  • require USEPA Regional Office to review any final USACE or State environmental assessment or Impact Statement, before publishing a proposed veto determination in the Federal Register; and,
  • require public comment before any final veto determination is issued.

Any final review and rewrite of the Section 404 veto authority will be subject to public comment and review in the coming months.

House Passes Stricter Foreign Investment Legislation

On Tuesday, the House overwhelming supported legislation that modernizes and strengthens the Committee on Foreign Investment in the U.S (CFIUS).  The House voted 400 – 2 to pass the Foreign Investment Risk Review Modernization Act of 2018 (H.R. 5841) that modernizes CFIUS in order to more effectively guard against risks to U.S. national security from “certain types of foreign investment.”  CFIUS is responsible for reviewing foreign investment in the U.S. and ensuring that the investment(s) is not a risk to national security.

In his press release, sponsor of H.R. 5841, Representative Robert Pittenger (R-NC), explained that the bill “will take enormous steps to improve our foreign investment review process to prevent further transfers of military applicable technologies to the Chinese government.”

The Senate’s version of the bill, S. 2098, was reported out of committee last month and awaits consideration on the Senate Floor.  However, the House’s action on H.R. 5841 is expected to prompt Senate floor debate in the coming months.

U.S. House backs tighter foreign investment rules amid China worries – Reuters

Legislative Activity This Week

H.R. 221, Hydrographic Services Improvement Amendments Act. – Rep. Don Young (R-AK).  Passed House on a voice vote.

H.R. 3906, Innovative Stormwater Infrastructure Act of 2018. – Rep. Denny Heck (D-WA).  Reported out of the Committee on Transportation and Infrastructure as amended by voice vote.

H.R. 6206, Coast Guard Blue Technology Center of Expertise Act. – Rep. John Garamendi (D-CA). Reported out of the Committee on Transportation and Infrastructure by voice vote.
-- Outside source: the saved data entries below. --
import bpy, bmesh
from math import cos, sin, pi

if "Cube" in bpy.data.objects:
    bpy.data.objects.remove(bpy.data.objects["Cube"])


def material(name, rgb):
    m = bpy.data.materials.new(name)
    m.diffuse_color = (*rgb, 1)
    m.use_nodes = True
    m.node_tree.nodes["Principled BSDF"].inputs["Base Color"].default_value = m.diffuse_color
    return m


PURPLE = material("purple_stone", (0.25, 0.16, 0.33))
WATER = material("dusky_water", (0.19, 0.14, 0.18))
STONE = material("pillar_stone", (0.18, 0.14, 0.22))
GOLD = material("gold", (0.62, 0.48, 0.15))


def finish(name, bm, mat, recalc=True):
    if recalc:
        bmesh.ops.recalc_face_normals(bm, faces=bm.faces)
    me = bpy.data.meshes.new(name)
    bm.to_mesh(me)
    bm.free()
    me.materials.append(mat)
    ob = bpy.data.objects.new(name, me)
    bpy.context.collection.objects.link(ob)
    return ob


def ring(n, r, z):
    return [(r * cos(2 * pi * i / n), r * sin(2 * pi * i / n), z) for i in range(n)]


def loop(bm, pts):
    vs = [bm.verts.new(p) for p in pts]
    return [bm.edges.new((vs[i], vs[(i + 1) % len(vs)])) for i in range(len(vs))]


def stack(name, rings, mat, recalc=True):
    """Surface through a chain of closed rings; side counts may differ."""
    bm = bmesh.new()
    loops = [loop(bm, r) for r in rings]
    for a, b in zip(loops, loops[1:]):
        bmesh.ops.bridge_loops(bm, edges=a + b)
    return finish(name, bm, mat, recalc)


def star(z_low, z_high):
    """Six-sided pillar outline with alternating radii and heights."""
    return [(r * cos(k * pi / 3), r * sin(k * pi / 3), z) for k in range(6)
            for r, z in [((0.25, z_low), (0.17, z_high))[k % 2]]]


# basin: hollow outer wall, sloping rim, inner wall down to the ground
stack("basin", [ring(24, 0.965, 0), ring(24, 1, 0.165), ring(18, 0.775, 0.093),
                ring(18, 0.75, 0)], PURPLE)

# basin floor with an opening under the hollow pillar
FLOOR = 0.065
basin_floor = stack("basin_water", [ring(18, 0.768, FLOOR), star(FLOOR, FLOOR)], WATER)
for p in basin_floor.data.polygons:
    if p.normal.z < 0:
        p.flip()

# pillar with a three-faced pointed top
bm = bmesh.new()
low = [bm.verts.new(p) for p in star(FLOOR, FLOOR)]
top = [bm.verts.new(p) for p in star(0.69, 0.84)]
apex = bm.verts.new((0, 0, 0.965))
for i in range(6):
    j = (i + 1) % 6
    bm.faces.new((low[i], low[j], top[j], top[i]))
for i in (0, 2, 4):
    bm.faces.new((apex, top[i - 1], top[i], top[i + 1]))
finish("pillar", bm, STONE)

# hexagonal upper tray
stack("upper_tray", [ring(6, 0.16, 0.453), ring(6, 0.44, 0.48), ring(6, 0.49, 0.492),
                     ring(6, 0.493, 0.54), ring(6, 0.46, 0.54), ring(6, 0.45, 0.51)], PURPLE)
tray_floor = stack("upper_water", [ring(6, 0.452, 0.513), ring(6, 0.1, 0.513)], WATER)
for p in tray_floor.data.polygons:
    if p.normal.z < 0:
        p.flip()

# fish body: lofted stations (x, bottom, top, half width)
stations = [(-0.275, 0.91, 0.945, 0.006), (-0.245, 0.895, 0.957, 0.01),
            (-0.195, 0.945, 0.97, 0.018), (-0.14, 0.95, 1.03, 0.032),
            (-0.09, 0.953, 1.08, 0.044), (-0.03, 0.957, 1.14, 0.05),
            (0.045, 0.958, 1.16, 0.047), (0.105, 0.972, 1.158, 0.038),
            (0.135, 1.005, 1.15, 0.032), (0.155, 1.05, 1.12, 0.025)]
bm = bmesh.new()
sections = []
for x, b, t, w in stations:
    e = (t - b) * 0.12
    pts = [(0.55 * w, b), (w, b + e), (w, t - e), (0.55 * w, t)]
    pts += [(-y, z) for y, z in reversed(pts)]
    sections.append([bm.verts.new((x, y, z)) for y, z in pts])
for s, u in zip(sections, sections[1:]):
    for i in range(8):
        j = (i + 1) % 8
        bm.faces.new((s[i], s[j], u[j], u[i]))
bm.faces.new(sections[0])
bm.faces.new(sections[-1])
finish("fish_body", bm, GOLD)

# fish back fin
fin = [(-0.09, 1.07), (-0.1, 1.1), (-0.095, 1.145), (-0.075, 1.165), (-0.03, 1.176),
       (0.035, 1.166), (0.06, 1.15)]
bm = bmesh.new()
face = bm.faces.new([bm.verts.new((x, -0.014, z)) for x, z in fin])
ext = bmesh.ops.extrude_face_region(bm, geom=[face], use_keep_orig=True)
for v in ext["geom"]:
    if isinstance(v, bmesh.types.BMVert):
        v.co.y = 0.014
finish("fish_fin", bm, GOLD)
New Legislation

H.R. XX – The National Ocean Policy Act of 2018 – Rep. Jimmy Panetta – Would make permanent a national and regional framework for the continued coordination of federal, state, and local stakeholders concerning marine management decision.

S. 3121 – Sen. Rand Paul (R-KY) – A bill to amend the Federal Water Pollution Control Act, the Safe Drinking Water Act, and the Water Infrastructure Finance and Innovation Act of 2014 to require maximum open and free competition in procurement for projects receiving assistance under those Acts, and for other purposes.

Reports and Regulation  

Interview with New USEPA Region 9 Leader  – KQED Interview with U.S. Environmental Protection Agency (USEPA) new Region 9 Chief, Mike Stoker.  Stoker answers questions about environmental issues in California, his appointment process, and climate change.

Congress Next Week

Both chambers will be away for the Fourth of July Recess.

Happy 4th of July !